Survivin, Msx2 and SGK3 are implicated in the development, morphogenesis and cyclic growth of hair follicles [16,17,18]. Wnt/β-catenin signaling pathway has been proposed to mediate SGK3-dependent regulation of hair follicle development  and modulate Survivin expression during adult neurogenesis . In this study, EGF upregulated the expression of Survivin, Msx2 and SGK3 in the ORS cells, which was inhibited by XAV-939, suggesting that Wnt/β-catenin signaling is required for EGF-stimulated expression of Survivin, Msx2 and SGK3 in the ORS cells. However, the impact of EGF-modulated expression of these follicle-regulatory genes on follicle development or growth remains to be further elucidated in future studies.
In conclusion, EGF can promote growth of the ORS compartment of mink hair follicles in vitro, and enhance proliferation and migration of the ORS cells via activation of the Wnt/β-catenin signaling pathway.
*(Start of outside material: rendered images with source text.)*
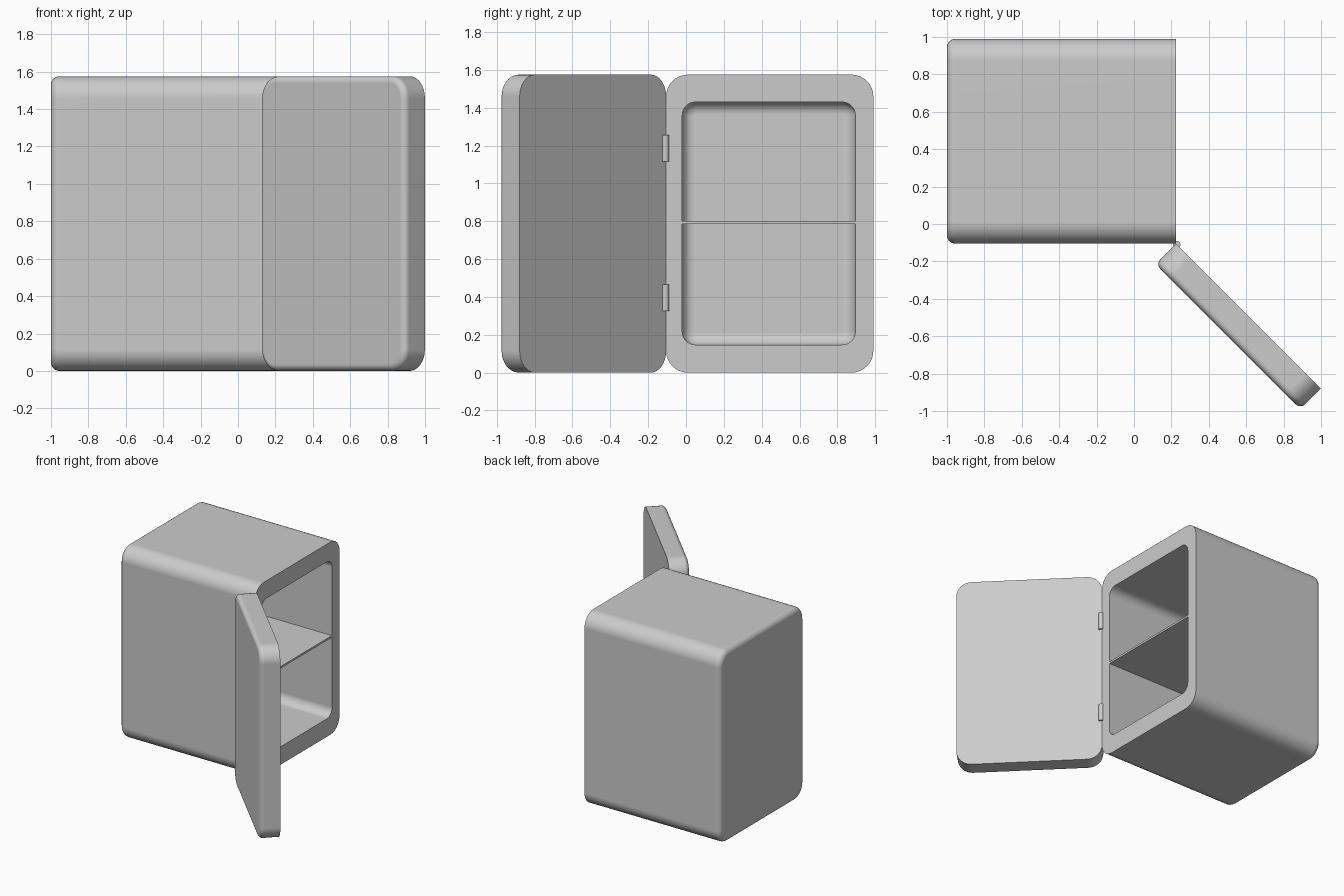
import bpy, bmesh, math
from mathutils import Matrix, Vector

default = bpy.data.objects.get("Cube")
if default:
    bpy.data.objects.remove(default, do_unlink=True)

grey = bpy.data.materials.new("plain grey")
grey.use_nodes = True
COLOUR = (0.6, 0.6, 0.6, 1)
grey.diffuse_color = COLOUR
grey.node_tree.nodes["Principled BSDF"].inputs["Base Color"].default_value = COLOUR


def add_rounded_box(bm, lo, hi, corner, lip, lip_side):
    """Box rounded along x, with a small fillet round its lip_side (-1 or 1) end.
    Returns the flat face at the opposite end."""
    lo, hi = Vector(lo), Vector(hi)
    part = bmesh.new()
    bmesh.ops.create_cube(part, size=1, matrix=Matrix.Translation((lo + hi) / 2)
                          @ Matrix.Diagonal((*(hi - lo), 1)))
    along = [e for e in part.edges if abs(e.verts[0].co.x - e.verts[1].co.x) > 0.01]
    bmesh.ops.bevel(part, geom=along, offset=corner, segments=8, profile=0.5, affect='EDGES')
    part.normal_update()
    end = max(part.faces, key=lambda f: f.normal.x * lip_side)
    bmesh.ops.bevel(part, geom=list(end.edges), offset=lip, segments=6, profile=0.5,
                    affect='EDGES')
    # Copy into the target mesh
    mesh = bpy.data.meshes.new("temporary")
    part.to_mesh(mesh)
    part.free()
    before = set(bm.faces)
    bm.from_mesh(mesh)
    bpy.data.meshes.remove(mesh)
    added = [f for f in bm.faces if f not in before]
    bm.normal_update()
    return min(added, key=lambda f: f.normal.x * lip_side), added


def finish(bm, name):
    mesh = bpy.data.meshes.new(name)
    bm.to_mesh(mesh)
    bm.free()
    mesh.materials.append(grey)
    obj = bpy.data.objects.new(name, mesh)
    bpy.context.collection.objects.link(obj)
    bpy.ops.object.select_all(action='DESELECT')
    obj.select_set(True)
    bpy.context.view_layer.objects.active = obj
    bpy.ops.object.shade_smooth_by_angle(angle=math.radians(30))
    weighted = obj.modifiers.new("even shading", 'WEIGHTED_NORMAL')
    weighted.keep_sharp = True
    return obj


FRONT, HINGE_Y, BACK_Y, TOP = 0.225, -0.105, 0.99, 1.575

# Cabinet: outer shell and inner cavity joined by the rim of the opening
bm = bmesh.new()
outer, _ = add_rounded_box(bm, (-1, HINGE_Y, 0), (FRONT, BACK_Y, TOP), 0.115, 0.045, -1)
inner, lining = add_rounded_box(bm, (-0.9, -0.02, 0.147), (FRONT, 0.895, 1.43),
                                0.07, 0.065, -1)
bmesh.ops.reverse_faces(bm, faces=lining)
rim = list(outer.edges) + list(inner.edges)
bmesh.ops.delete(bm, geom=[outer, inner], context='FACES_ONLY')
bmesh.ops.bridge_loops(bm, edges=rim)
bmesh.ops.recalc_face_normals(bm, faces=bm.faces)
finish(bm, "cabinet")

# Shelf
bm = bmesh.new()
bmesh.ops.create_cube(bm, size=1, matrix=Matrix.Translation((-0.34, 0.4375, 0.793))
                      @ Matrix.Diagonal((1.125, 0.92, 0.016, 1)))
finish(bm, "shelf")

# Door: made closed, then swung open about the hinge line
bm = bmesh.new()
add_rounded_box(bm, (0, 0, 0), (0.155, BACK_Y - HINGE_Y, TOP), 0.115, 0.035, 1)
door = finish(bm, "door")
door.location = (FRONT, HINGE_Y, 0)
door.rotation_euler.z = math.radians(-135)

# Hinges
for name, z in (("lower_hinge", 0.395), ("upper_hinge", 1.185)):
    bm = bmesh.new()
    bmesh.ops.create_cone(bm, cap_ends=True, segments=24, radius1=0.02, radius2=0.02,
                          depth=0.14, matrix=Matrix.Translation((0.228, -0.11, z)))
    finish(bm, name)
Moreover, Wnt/β-catenin signaling also mediates EGF-induced expression of several follicle-regulatory genes in the ORS cells.
This study was supported by grants from the National Natural Science Foundation of China (No. 31301956) and the Science and Technology Development Project of Jilin Province (No. 20140520178JH).
The authors declare that they have no conflict of interest.